chapter 1: The Ultimate Guide to Crochet in the Round
Crochet in the Round Starting with a Chain
Welcome to Chapter 1 of The Ultimate Guide to Crochet in the Round where you’ll learn how to crochet in the round starting with a chain!
This is the starting point for any new crocheter learning how to crochet in the round. However, if you already have a solid understanding of beginning a crochet round with a chain, you can skip to Chapter 2 to move on to the magic ring.
For everyone else, this chapter will help build the foundation of any crochet in the round project.
So how do you crochet in the round starting with a chain?
The easiest way to start crocheting in the round is to begin with a chain, similar to how you’re already familiar with starting non-round crochet projects.
Take what you already know about making a foundation chain, the slip knot and the chain stitch, and watch this short video.
The Chain Method Basics
To begin any crochet in the round project starting with a chain, always begin with a slip knot. It’s helpful if you leave a longer tail so you can later use that tail to close up the hole in the center. It’s also helpful if you practice this with a thicker yarn so you can see what you’re doing.
Crochet four chains as you would for a standard foundation chain.
Insert your hook into the first chain (the one right next to your slip knot), yarn over and pull through the chain and the loop on your hook. This slip stitch closes the loop so you can begin to crochet in the round.
At this point, it looks more like a blob of yarn than a circle. That’s completely normal! With the slip knot you just made and hook at the top, grab the two sides and pull apart to reveal what looks like a pretzel.
The bottom of the three “pretzel holes” is the center of the ring and where you need to work your stitches for the first round of your project. Squeeze your finger in that hole to hold the place while you prepare to start the first round of your project.
First Round After Starting the Round with a Chain
With the center of your foundation chain ring identified, you’re ready to work the first round. It doesn’t matter what type of round you’re starting; square, circle, triangle or hexagon. Follow your pattern instructions for the first round of the project.
Your pattern may ask you to chain three and double crochet nine times in the center of the ring for a circle. Or it may ask you to work a combination of stitches and chains for a square, triangle or hexagon.
Follow the instructions for your pattern, making sure all stitches are placed in the center of the ring (the space you’re holding with your finger).
Closing the Hole After the Chain Method
By crocheting in the round starting with a chain, you’ll notice something right away: it leaves a noticeable hole in the center.
Perfect if you want a hole in the center but not great in any other case.
There’s a quick and easy fix for a hole that appears in the middle of your round. When you began your crochet round with a chain, you left a longer tail next to the slip knot. Use this tail to close it up.
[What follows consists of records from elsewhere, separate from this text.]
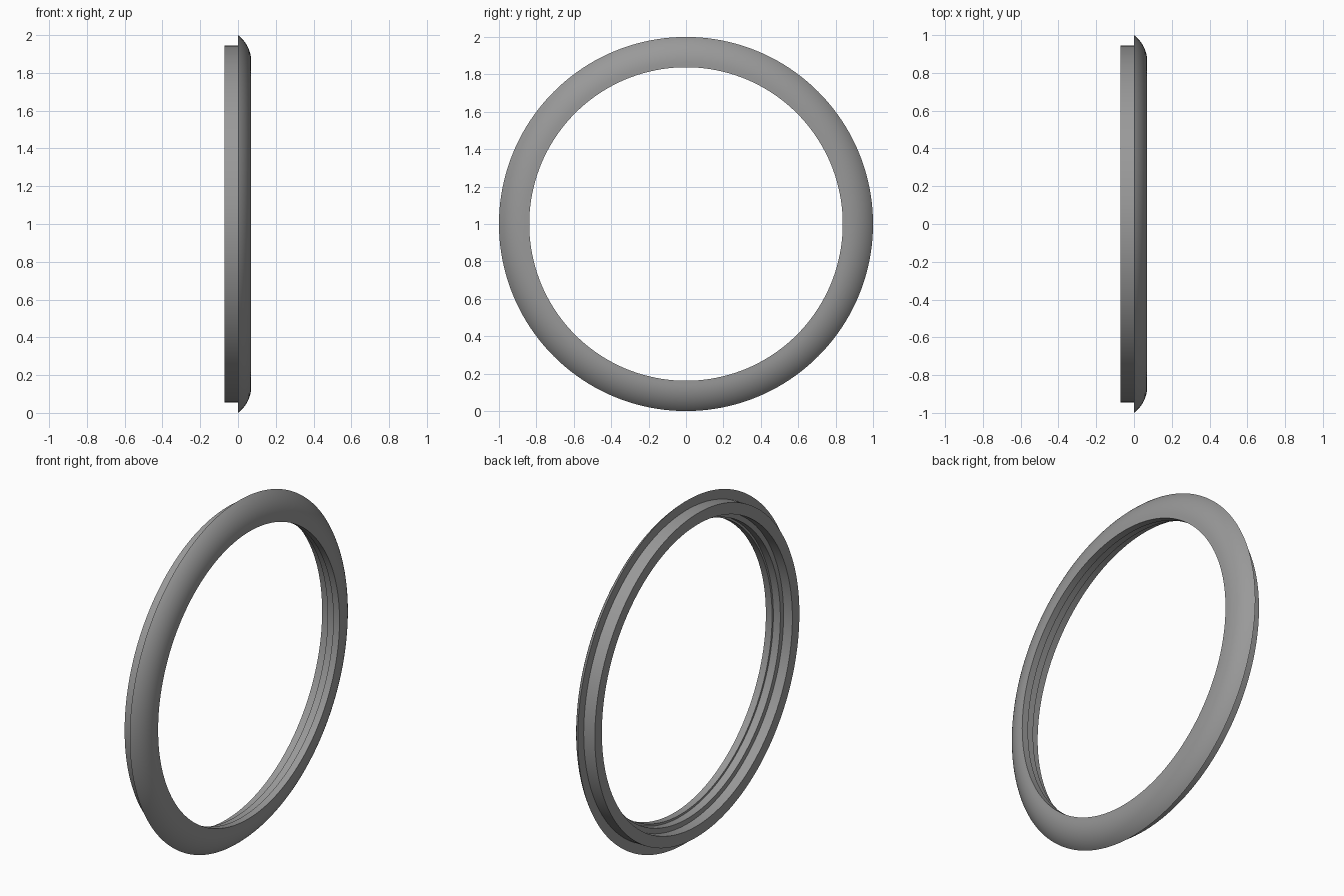
import bpy, bmesh, math

if "Cube" in bpy.data.objects:
    bpy.data.objects.remove(bpy.data.objects["Cube"])

SEGMENTS = 160

# Flat colour
grey = bpy.data.materials.new("mid grey")
grey.diffuse_color = (0.32, 0.32, 0.32, 1)
grey.use_nodes = True
grey.node_tree.nodes["Principled BSDF"].inputs["Base Color"].default_value = grey.diffuse_color

# Cross-section as (x, radius): domed bezel face as an arc
R, CX, CR = 0.175, -0.105, 0.86
tip = math.acos(-CX / R)
profile = [(CX + R * math.cos(tip * (1 - i / 12)), CR + R * math.sin(tip * (1 - i / 12)))
           for i in range(13)]
# Inner lip, stepped seat, rear rim, outer collar and flange back
profile += [(0.07, 0.838), (0.03, 0.838), (0.03, 0.85), (-0.015, 0.85),
            (-0.015, 0.88), (-0.072, 0.88), (-0.072, 0.945), (0.0, 0.945)]

# Sweep the closed section around the x axis
bm = bmesh.new()
rings = []
for s in range(SEGMENTS):
    a = 2 * math.pi * s / SEGMENTS
    rings.append([bm.verts.new((x, r * math.cos(a), 1 + r * math.sin(a))) for x, r in profile])
n = len(profile)
for s in range(SEGMENTS):
    a, b = rings[s], rings[(s + 1) % SEGMENTS]
    for i in range(n):
        j = (i + 1) % n
        bm.faces.new((a[i], a[j], b[j], b[i]))
bmesh.ops.recalc_face_normals(bm, faces=bm.faces[:])

mesh = bpy.data.meshes.new("bezel_ring")
bm.to_mesh(mesh)
bm.free()
mesh.materials.append(grey)
ring = bpy.data.objects.new("bezel_ring", mesh)
bpy.context.collection.objects.link(ring)

# Smooth shading with sharp steps
bpy.context.view_layer.objects.active = ring
ring.select_set(True)
bpy.ops.object.shade_smooth_by_angle(angle=math.radians(30))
Thread the tail on a yarn needle and on the back side of the round, run it under every stitch in a clockwise direction. Make one full circle with the tail then pull on it and watch the magic happen.
By running the tail around the circumference of the round, you created a sort of drawstring closure so when pulled, the tail closes up the hole in the middle of your work.
Get in the habit of running the tail around the circumference of the round once or twice more to make sure it’s secure before trimming the tail completely.
After you practice making a crochet round starting with a chain a few more times, you’ll be ready to dive into Chapter 2 (Crochet in the Round with a Magic Ring).
Go back to Chapter 1: Introduction to Crochet in the Round